### Work item:
All lines after the one containing "while len(tufts) <" are needed, along with that line itself. Please repeat them exactly through the end of the entries.

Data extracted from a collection
════════════════

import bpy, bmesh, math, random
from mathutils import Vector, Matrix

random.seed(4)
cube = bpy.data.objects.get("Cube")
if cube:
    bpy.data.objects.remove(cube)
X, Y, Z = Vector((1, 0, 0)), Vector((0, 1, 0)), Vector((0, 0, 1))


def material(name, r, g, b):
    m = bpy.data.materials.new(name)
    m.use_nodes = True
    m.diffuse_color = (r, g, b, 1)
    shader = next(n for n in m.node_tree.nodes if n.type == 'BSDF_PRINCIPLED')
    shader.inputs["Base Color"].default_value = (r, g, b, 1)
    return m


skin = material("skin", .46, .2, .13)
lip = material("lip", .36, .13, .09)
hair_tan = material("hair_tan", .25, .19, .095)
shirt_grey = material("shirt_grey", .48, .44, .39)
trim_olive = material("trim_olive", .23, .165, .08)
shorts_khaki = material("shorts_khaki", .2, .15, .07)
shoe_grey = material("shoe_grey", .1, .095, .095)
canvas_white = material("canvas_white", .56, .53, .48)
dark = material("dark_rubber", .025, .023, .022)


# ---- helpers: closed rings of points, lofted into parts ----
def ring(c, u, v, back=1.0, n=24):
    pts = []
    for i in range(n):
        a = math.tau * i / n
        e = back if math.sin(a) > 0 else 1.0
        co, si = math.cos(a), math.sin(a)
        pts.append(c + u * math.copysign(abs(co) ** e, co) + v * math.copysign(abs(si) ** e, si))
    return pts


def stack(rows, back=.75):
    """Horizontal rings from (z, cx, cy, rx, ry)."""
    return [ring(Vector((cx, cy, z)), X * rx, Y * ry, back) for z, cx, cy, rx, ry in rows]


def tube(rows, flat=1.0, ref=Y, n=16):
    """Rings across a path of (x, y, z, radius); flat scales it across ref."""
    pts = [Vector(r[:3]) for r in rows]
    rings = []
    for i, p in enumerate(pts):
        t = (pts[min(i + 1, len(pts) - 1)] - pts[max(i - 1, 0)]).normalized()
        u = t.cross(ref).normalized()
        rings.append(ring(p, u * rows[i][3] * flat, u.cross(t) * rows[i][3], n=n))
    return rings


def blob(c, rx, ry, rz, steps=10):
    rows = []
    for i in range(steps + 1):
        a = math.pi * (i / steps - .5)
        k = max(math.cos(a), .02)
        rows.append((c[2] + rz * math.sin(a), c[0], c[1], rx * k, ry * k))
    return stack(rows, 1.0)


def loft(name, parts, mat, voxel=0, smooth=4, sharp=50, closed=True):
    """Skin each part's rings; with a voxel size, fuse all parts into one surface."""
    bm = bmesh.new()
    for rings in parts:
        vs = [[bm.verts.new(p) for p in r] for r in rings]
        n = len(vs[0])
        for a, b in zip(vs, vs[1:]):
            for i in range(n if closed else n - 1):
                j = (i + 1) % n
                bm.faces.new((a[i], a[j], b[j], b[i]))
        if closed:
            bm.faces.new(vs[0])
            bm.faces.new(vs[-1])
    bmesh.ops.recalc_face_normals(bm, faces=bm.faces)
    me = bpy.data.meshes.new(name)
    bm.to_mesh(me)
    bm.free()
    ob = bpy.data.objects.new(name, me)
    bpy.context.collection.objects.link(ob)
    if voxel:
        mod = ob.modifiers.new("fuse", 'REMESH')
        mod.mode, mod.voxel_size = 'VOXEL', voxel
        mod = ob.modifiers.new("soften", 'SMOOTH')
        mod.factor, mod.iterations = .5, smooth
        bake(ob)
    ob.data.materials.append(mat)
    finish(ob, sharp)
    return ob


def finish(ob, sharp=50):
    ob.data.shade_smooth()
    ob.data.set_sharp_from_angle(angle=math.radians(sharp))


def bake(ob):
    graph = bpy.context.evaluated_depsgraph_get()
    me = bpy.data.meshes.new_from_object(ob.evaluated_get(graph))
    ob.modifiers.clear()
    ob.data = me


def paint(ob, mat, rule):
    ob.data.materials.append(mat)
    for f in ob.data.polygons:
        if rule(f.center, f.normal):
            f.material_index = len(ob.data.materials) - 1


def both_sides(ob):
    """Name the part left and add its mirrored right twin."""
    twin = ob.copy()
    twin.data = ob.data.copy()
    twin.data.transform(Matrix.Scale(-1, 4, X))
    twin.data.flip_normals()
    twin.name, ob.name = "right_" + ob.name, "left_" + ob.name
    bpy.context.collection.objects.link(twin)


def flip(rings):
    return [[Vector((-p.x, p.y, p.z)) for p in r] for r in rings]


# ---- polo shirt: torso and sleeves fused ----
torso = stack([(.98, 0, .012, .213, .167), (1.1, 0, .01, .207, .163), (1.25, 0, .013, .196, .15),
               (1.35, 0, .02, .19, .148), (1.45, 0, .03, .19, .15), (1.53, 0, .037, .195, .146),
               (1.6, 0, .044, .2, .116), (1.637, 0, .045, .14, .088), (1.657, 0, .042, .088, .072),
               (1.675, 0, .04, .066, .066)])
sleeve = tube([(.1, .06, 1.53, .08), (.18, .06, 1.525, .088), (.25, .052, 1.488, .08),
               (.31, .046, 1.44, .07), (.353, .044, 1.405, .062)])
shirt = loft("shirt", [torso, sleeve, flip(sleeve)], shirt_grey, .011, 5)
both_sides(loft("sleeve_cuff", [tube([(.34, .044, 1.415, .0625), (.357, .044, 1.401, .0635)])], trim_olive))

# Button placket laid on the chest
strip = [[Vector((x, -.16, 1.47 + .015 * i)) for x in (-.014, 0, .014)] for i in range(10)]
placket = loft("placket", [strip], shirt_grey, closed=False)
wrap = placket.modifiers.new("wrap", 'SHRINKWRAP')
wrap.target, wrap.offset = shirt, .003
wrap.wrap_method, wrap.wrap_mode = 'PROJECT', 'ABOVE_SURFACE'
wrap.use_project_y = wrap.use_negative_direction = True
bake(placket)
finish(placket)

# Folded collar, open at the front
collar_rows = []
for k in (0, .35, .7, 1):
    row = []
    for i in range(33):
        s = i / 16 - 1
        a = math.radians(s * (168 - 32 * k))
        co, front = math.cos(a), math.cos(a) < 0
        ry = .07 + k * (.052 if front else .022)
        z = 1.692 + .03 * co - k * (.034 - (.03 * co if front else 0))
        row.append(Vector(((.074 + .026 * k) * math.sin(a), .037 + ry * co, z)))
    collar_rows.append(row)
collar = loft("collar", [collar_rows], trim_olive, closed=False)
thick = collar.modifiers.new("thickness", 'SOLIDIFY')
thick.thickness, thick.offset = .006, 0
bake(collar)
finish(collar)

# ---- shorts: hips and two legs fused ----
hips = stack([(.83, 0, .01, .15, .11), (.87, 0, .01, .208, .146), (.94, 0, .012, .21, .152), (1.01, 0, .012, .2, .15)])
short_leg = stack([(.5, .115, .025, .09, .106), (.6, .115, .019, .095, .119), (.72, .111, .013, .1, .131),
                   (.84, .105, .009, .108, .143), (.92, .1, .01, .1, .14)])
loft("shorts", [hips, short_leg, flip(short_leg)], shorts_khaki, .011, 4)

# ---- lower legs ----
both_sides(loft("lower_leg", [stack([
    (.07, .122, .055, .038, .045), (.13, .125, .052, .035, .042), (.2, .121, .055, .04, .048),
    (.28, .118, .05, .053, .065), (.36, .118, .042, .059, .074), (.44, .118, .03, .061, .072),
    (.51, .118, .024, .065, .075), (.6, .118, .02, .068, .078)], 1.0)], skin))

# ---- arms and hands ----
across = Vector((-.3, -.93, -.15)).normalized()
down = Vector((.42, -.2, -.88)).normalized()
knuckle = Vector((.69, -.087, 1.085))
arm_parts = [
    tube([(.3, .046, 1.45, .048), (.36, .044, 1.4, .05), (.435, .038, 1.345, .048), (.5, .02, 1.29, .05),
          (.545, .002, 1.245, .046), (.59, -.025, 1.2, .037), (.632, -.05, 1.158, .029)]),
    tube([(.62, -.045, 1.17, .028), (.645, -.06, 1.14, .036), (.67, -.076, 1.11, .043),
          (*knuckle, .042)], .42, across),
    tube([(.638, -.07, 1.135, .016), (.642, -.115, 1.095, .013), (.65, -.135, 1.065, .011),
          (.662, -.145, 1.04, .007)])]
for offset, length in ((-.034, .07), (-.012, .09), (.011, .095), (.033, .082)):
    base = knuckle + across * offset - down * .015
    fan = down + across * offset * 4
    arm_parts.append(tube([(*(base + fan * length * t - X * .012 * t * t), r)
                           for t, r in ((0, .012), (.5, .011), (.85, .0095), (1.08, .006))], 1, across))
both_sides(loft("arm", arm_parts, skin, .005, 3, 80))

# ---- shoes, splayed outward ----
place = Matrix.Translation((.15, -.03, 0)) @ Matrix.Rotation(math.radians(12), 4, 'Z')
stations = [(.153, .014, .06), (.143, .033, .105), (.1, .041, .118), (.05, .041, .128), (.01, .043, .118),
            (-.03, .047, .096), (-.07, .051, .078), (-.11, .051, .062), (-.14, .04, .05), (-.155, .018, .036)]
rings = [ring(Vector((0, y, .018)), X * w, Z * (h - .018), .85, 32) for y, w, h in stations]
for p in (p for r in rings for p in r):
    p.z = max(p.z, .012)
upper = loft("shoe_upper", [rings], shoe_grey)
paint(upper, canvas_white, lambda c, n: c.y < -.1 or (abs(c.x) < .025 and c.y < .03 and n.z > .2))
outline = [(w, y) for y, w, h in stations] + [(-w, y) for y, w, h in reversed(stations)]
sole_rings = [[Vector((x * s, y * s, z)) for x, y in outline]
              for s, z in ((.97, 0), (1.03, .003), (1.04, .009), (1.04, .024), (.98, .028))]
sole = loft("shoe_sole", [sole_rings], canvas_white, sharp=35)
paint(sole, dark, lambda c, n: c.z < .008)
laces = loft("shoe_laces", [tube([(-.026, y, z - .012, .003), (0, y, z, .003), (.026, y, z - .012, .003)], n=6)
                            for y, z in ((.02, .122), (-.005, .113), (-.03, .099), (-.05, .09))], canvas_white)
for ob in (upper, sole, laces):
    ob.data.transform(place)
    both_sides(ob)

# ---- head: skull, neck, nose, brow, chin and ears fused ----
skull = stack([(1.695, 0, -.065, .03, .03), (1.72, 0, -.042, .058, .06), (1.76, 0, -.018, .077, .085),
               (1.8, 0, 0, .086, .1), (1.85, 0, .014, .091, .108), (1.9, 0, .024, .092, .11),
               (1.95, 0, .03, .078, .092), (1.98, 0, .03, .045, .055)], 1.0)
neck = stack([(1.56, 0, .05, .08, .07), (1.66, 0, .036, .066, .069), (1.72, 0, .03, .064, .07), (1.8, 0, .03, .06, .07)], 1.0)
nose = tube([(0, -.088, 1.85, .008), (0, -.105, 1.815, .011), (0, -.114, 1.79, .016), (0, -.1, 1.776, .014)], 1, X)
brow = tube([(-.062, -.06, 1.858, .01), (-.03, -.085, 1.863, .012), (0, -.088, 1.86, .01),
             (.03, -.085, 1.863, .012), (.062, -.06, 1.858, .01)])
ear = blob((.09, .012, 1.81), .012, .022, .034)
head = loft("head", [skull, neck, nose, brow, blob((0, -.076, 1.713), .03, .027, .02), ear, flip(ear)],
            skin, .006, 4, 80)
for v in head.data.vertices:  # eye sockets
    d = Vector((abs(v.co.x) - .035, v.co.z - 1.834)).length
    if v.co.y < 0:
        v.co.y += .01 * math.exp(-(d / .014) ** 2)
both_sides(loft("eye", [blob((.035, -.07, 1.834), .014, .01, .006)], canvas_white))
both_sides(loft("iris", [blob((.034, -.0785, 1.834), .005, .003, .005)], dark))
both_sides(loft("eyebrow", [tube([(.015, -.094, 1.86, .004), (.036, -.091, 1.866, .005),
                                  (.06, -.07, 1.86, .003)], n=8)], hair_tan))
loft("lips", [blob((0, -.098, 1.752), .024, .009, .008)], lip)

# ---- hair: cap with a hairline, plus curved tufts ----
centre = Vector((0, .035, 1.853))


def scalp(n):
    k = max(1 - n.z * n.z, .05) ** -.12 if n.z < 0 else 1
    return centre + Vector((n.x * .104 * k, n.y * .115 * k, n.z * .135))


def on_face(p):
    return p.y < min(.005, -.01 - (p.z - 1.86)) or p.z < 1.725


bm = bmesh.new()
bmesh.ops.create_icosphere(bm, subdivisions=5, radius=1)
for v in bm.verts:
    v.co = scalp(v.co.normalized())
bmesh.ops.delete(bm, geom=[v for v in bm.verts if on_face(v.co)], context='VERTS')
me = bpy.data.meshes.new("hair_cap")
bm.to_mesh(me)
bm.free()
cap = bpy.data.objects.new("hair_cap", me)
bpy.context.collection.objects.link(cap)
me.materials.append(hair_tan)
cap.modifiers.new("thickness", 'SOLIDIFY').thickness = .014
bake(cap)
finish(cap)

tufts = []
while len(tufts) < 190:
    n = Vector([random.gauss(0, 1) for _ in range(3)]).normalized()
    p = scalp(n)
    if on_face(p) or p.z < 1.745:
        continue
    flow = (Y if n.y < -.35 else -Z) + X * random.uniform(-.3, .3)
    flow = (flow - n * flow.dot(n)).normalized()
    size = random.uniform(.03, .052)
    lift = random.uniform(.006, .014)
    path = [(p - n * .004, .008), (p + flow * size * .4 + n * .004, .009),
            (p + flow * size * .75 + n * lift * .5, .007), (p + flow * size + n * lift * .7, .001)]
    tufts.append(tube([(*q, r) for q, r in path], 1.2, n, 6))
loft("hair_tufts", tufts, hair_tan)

════════════════

### Exercise response:
while len(tufts) < 190:
    n = Vector([random.gauss(0, 1) for _ in range(3)]).normalized()
    p = scalp(n)
    if on_face(p) or p.z < 1.745:
        continue
    flow = (Y if n.y < -.35 else -Z) + X * random.uniform(-.3, .3)
    flow = (flow - n * flow.dot(n)).normalized()
    size = random.uniform(.03, .052)
    lift = random.uniform(.006, .014)
    path = [(p - n * .004, .008), (p + flow * size * .4 + n * .004, .009),
            (p + flow * size * .75 + n * lift * .5, .007), (p + flow * size + n * lift * .7, .001)]
    tufts.append(tube([(*q, r) for q, r in path], 1.2, n, 6))
loft("hair_tufts", tufts, hair_tan)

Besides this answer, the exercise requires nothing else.